:: Provided records ::
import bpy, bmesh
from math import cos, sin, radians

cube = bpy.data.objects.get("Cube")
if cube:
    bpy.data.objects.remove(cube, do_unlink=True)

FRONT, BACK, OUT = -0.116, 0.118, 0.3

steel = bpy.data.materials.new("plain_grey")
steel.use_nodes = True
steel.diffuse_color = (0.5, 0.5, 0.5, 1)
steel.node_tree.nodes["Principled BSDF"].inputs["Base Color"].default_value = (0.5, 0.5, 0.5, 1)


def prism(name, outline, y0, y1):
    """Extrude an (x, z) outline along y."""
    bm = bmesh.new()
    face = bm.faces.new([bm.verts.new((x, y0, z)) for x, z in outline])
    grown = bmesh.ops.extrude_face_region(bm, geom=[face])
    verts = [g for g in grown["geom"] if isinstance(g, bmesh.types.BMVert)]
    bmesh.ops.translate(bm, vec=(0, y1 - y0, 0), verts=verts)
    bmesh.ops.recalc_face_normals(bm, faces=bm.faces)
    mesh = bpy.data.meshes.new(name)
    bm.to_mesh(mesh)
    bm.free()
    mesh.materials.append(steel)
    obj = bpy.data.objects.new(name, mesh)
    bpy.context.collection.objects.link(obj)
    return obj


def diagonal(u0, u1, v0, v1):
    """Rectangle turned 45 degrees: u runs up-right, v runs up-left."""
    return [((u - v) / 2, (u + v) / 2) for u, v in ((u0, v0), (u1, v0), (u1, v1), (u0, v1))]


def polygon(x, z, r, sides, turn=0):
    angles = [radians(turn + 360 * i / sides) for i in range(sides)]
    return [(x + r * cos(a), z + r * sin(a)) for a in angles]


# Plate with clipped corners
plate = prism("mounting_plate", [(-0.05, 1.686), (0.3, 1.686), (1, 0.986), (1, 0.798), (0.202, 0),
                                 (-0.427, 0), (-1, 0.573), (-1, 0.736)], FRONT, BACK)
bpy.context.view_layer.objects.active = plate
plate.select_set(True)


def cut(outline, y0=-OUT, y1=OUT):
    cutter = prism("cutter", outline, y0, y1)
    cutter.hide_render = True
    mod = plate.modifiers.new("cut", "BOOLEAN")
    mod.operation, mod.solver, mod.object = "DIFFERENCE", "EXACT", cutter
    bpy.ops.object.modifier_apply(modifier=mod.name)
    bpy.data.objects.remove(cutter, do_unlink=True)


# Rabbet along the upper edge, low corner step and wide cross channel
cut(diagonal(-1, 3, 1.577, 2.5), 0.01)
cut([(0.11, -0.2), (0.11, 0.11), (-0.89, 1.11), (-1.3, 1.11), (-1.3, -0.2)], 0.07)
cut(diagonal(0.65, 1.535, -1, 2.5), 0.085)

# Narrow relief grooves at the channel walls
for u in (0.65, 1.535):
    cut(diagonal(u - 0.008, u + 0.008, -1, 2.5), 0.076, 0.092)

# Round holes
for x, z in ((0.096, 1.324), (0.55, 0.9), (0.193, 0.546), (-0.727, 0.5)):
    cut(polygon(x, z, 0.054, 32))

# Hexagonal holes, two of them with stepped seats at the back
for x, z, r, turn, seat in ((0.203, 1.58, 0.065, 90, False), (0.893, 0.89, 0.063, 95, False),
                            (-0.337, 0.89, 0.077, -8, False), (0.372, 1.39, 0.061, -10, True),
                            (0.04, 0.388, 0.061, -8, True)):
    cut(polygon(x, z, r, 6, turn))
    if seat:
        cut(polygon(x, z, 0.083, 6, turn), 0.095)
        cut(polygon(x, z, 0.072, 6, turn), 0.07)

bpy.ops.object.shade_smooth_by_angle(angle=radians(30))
:::
:: Provided records ::
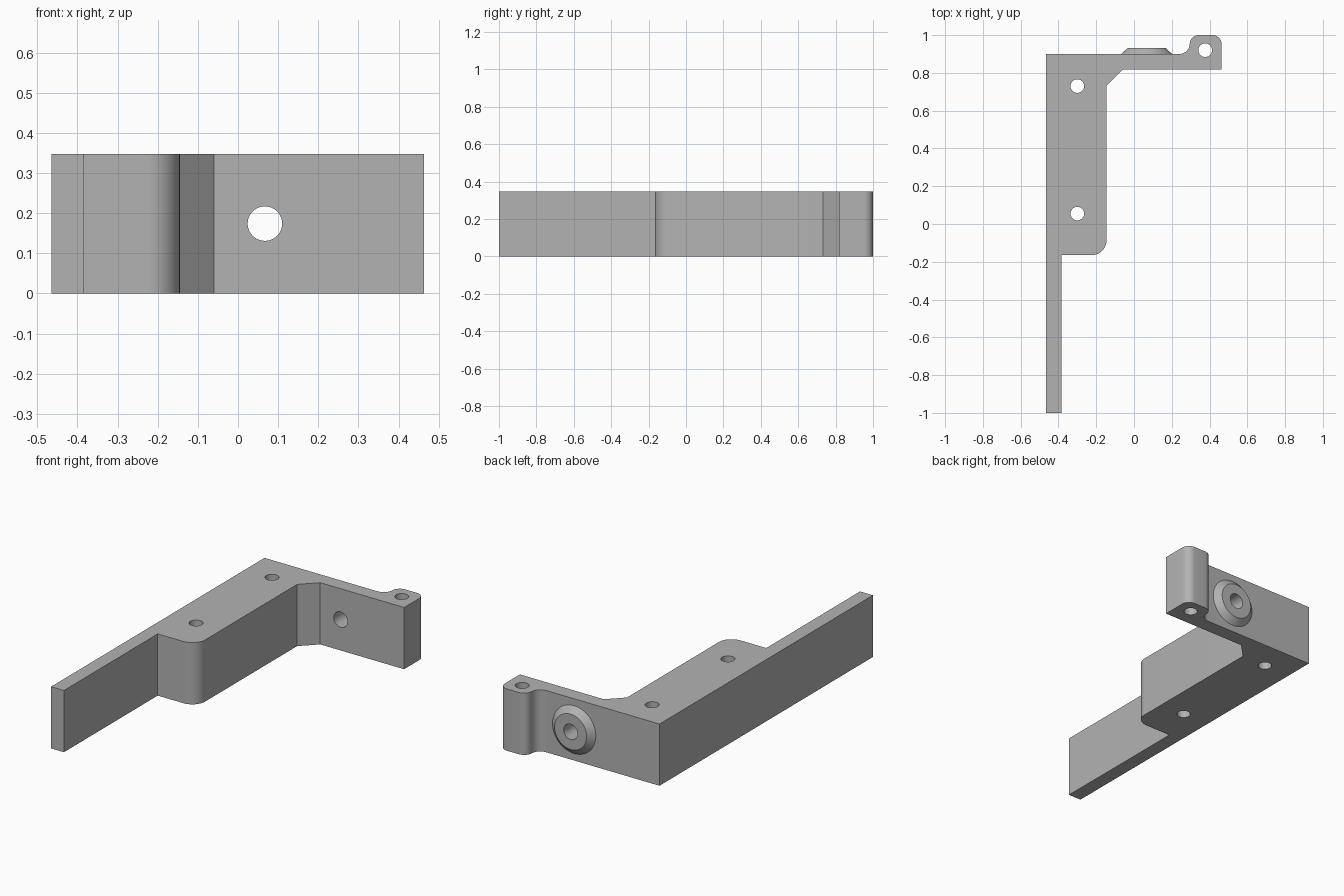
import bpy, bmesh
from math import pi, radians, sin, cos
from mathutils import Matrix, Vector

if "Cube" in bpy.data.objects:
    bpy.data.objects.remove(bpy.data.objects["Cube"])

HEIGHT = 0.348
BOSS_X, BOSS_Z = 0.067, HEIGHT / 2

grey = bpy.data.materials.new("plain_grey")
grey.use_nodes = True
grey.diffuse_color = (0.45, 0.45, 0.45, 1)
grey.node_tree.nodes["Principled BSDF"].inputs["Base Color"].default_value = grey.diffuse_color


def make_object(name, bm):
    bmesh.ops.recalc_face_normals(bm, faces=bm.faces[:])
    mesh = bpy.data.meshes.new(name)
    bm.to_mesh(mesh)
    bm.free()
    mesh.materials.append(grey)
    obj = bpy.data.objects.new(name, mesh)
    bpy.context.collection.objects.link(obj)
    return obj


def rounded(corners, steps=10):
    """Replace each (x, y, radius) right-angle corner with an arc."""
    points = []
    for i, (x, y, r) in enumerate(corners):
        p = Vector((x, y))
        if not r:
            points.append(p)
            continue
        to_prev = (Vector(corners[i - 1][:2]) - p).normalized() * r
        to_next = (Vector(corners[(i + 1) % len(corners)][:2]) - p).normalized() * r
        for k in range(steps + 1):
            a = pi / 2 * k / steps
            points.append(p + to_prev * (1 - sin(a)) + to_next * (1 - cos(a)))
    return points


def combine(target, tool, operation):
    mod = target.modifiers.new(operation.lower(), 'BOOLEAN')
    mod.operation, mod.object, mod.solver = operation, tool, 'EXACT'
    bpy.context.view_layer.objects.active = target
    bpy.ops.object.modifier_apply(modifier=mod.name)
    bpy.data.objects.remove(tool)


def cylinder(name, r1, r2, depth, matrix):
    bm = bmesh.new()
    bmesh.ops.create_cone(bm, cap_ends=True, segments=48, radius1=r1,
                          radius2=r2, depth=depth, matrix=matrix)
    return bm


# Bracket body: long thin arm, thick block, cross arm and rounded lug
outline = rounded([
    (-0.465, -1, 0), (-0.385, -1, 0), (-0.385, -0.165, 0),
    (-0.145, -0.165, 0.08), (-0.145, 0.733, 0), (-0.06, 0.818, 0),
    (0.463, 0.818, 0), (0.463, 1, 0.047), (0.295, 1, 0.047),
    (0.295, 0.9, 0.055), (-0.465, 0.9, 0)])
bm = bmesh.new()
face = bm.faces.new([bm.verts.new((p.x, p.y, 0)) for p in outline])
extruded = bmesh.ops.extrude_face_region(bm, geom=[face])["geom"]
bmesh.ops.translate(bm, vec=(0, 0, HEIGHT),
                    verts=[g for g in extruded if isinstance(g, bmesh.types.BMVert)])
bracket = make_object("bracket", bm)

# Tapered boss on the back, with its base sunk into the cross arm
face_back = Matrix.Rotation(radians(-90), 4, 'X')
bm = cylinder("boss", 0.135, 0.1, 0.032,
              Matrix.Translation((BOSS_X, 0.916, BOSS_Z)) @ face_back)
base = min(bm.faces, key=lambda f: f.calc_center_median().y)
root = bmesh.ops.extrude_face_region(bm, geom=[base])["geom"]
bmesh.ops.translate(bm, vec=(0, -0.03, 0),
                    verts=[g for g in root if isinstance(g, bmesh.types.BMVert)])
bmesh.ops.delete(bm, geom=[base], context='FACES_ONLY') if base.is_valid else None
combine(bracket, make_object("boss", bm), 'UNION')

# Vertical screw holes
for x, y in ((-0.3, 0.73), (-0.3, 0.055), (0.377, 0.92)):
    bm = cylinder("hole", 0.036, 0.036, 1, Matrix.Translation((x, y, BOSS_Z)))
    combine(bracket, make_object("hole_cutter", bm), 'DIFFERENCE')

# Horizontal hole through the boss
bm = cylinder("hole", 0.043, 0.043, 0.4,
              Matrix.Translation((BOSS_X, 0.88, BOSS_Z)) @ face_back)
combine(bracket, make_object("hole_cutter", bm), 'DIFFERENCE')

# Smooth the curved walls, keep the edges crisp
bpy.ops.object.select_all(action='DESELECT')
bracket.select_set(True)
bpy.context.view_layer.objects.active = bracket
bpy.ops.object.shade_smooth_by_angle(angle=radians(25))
:::
• Problem details: Start with the line above that contains "plate.select_set(True)" and end with the line that contains "cut(diagonal(-1, 3, 1.577, 2.5), 0.01)". Write out those lines exactly, and only those.

• Answer box:
plate.select_set(True)


def cut(outline, y0=-OUT, y1=OUT):
    cutter = prism("cutter", outline, y0, y1)
    cutter.hide_render = True
    mod = plate.modifiers.new("cut", "BOOLEAN")
    mod.operation, mod.solver, mod.object = "DIFFERENCE", "EXACT", cutter
    bpy.ops.object.modifier_apply(modifier=mod.name)
    bpy.data.objects.remove(cutter, do_unlink=True)


# Rabbet along the upper edge, low corner step and wide cross channel
cut(diagonal(-1, 3, 1.577, 2.5), 0.01)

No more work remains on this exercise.